** Task data follows **

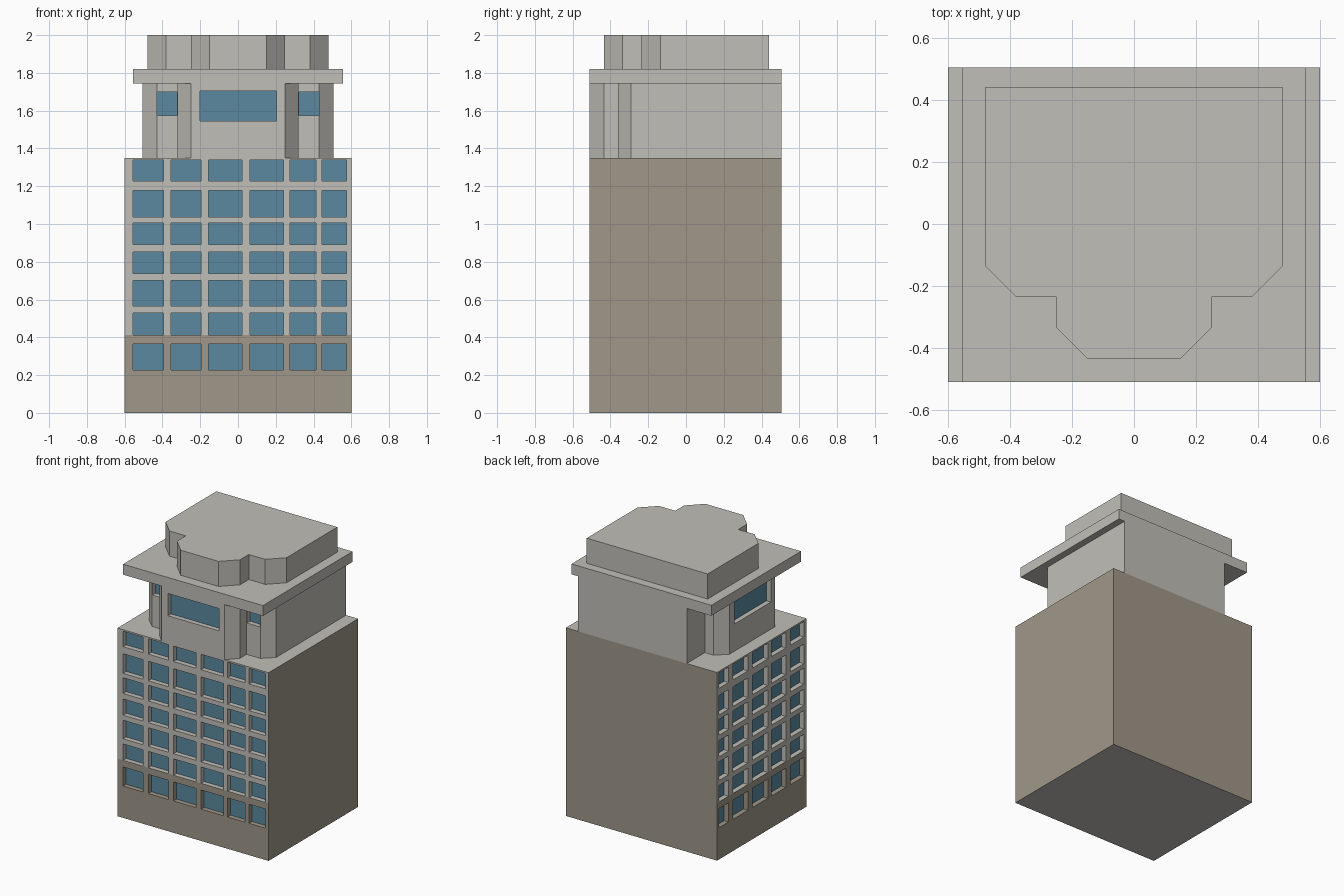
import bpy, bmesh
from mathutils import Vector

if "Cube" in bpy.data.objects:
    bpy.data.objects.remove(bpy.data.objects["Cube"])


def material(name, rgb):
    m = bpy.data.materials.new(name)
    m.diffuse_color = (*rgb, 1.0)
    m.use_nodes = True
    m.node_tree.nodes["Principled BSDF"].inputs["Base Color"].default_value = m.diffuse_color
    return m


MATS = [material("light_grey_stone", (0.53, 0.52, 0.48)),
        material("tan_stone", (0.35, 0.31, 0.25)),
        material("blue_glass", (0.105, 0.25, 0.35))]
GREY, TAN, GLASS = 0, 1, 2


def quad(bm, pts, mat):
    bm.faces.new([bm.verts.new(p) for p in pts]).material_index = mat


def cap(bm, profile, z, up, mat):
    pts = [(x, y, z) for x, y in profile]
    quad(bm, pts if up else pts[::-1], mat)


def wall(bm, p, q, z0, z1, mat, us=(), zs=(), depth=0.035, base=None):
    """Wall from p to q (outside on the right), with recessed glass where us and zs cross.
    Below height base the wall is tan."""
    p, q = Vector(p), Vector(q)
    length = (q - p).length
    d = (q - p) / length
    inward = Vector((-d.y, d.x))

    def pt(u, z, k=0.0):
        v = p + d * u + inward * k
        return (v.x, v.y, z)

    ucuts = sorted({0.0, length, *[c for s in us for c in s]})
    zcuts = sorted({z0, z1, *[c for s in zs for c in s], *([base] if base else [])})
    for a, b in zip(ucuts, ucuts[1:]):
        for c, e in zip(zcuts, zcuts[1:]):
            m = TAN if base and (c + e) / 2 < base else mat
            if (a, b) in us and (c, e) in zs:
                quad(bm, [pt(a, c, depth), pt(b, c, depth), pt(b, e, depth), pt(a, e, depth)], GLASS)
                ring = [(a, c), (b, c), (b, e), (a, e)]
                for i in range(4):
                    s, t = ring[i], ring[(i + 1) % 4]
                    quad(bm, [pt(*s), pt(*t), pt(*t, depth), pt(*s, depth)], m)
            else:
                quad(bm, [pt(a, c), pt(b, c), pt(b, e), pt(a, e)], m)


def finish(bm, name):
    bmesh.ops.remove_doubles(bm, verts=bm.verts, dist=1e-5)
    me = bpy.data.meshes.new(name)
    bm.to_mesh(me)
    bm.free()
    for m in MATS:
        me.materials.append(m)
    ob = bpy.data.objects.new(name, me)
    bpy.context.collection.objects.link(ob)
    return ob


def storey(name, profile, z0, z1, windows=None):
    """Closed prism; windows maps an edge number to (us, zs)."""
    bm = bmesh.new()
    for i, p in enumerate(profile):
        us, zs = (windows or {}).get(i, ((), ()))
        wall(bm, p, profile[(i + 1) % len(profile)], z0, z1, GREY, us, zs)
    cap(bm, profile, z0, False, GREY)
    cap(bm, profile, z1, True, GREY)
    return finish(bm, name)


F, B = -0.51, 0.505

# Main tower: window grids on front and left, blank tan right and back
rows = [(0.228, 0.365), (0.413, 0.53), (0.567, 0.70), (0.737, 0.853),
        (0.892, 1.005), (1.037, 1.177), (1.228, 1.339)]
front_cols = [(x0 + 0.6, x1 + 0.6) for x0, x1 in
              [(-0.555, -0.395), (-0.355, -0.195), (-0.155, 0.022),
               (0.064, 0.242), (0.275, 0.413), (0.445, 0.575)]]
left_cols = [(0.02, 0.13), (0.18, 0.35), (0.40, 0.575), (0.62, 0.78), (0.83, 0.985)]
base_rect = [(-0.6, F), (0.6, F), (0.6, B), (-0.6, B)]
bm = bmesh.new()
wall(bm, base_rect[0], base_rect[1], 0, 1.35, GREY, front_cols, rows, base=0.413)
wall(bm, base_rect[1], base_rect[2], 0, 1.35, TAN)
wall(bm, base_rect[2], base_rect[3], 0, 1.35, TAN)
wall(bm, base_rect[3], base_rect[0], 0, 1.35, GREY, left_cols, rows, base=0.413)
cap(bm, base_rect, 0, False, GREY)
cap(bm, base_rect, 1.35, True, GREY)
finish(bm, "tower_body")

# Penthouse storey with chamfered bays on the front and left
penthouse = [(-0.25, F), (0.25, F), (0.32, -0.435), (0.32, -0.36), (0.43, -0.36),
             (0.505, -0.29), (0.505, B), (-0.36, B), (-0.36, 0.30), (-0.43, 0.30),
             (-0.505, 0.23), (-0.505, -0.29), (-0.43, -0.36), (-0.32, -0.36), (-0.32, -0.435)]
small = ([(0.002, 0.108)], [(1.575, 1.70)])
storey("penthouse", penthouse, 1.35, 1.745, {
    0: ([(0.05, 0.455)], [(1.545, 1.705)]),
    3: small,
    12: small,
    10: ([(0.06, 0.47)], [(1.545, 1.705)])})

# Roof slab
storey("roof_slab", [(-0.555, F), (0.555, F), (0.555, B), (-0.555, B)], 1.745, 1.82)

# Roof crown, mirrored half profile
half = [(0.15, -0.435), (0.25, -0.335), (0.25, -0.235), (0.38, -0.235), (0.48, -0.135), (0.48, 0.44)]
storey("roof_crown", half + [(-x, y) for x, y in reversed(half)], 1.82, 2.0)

** End of Task data **
** Task data follows **

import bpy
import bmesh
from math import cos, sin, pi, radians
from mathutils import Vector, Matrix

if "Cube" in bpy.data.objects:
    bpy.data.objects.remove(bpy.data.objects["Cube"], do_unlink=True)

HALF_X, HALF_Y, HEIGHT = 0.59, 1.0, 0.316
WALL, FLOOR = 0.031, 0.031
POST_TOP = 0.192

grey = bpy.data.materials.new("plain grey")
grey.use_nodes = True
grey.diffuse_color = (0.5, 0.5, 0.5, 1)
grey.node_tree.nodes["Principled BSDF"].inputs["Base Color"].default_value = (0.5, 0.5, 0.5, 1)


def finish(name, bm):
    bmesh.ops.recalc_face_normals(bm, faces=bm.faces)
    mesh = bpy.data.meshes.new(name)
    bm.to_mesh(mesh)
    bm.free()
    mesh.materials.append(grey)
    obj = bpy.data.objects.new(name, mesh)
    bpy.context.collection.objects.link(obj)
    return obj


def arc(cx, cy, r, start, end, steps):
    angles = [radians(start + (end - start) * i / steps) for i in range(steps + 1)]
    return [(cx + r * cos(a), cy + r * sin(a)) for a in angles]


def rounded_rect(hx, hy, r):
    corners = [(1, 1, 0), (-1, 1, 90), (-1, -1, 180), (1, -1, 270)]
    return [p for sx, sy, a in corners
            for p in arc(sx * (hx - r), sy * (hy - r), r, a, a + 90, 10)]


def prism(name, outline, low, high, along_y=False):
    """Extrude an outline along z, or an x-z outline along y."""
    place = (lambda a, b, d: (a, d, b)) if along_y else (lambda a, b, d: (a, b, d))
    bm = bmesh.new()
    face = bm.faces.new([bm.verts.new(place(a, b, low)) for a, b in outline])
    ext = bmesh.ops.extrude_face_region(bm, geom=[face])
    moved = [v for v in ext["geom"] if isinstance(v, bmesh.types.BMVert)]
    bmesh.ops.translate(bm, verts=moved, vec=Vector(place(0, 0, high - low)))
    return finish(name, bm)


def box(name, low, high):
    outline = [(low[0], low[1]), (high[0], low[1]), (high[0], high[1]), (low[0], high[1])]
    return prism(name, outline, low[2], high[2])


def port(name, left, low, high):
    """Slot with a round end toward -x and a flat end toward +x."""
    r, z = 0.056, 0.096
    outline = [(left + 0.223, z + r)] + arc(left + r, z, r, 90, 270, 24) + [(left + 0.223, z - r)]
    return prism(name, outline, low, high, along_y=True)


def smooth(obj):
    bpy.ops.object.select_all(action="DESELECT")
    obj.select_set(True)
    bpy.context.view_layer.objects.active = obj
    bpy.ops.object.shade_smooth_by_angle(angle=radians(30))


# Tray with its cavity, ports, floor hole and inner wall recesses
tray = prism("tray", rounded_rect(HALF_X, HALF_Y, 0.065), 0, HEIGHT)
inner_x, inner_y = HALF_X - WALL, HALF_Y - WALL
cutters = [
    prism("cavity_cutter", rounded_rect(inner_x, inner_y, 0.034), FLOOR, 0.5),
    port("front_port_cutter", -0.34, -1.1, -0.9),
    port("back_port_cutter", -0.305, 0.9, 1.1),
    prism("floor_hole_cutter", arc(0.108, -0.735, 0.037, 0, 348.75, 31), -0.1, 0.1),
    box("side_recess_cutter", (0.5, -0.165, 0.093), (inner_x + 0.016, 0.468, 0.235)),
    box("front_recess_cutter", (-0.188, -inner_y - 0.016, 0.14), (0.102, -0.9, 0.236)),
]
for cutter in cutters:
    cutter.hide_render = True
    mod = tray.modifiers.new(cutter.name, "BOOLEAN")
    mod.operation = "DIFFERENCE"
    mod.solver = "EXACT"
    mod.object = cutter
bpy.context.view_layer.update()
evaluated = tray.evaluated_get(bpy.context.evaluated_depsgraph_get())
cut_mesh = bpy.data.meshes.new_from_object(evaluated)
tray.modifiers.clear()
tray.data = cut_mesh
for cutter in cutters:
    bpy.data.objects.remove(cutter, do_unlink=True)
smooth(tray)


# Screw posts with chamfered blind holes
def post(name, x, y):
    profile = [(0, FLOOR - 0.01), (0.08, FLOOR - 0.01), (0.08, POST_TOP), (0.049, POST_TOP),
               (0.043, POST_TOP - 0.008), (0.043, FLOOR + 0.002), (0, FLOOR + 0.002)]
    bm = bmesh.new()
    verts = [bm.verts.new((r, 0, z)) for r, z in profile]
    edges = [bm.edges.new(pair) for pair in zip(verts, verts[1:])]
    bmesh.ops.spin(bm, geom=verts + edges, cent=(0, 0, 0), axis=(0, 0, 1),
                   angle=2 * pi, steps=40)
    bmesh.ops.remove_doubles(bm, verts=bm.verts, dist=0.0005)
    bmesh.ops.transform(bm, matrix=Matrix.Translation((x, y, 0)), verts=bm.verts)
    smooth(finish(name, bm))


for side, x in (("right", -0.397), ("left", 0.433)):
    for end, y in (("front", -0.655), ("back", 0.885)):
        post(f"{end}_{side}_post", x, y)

** End of Task data **

Exercise directions: From the records above, extract exactly and only the lines that begin at the line with "F, B = -0.51, 0.505" and stop after the line with "front_cols = [(x0".

Finished task:
F, B = -0.51, 0.505

# Main tower: window grids on front and left, blank tan right and back
rows = [(0.228, 0.365), (0.413, 0.53), (0.567, 0.70), (0.737, 0.853),
        (0.892, 1.005), (1.037, 1.177), (1.228, 1.339)]
front_cols = [(x0 + 0.6, x1 + 0.6) for x0, x1 in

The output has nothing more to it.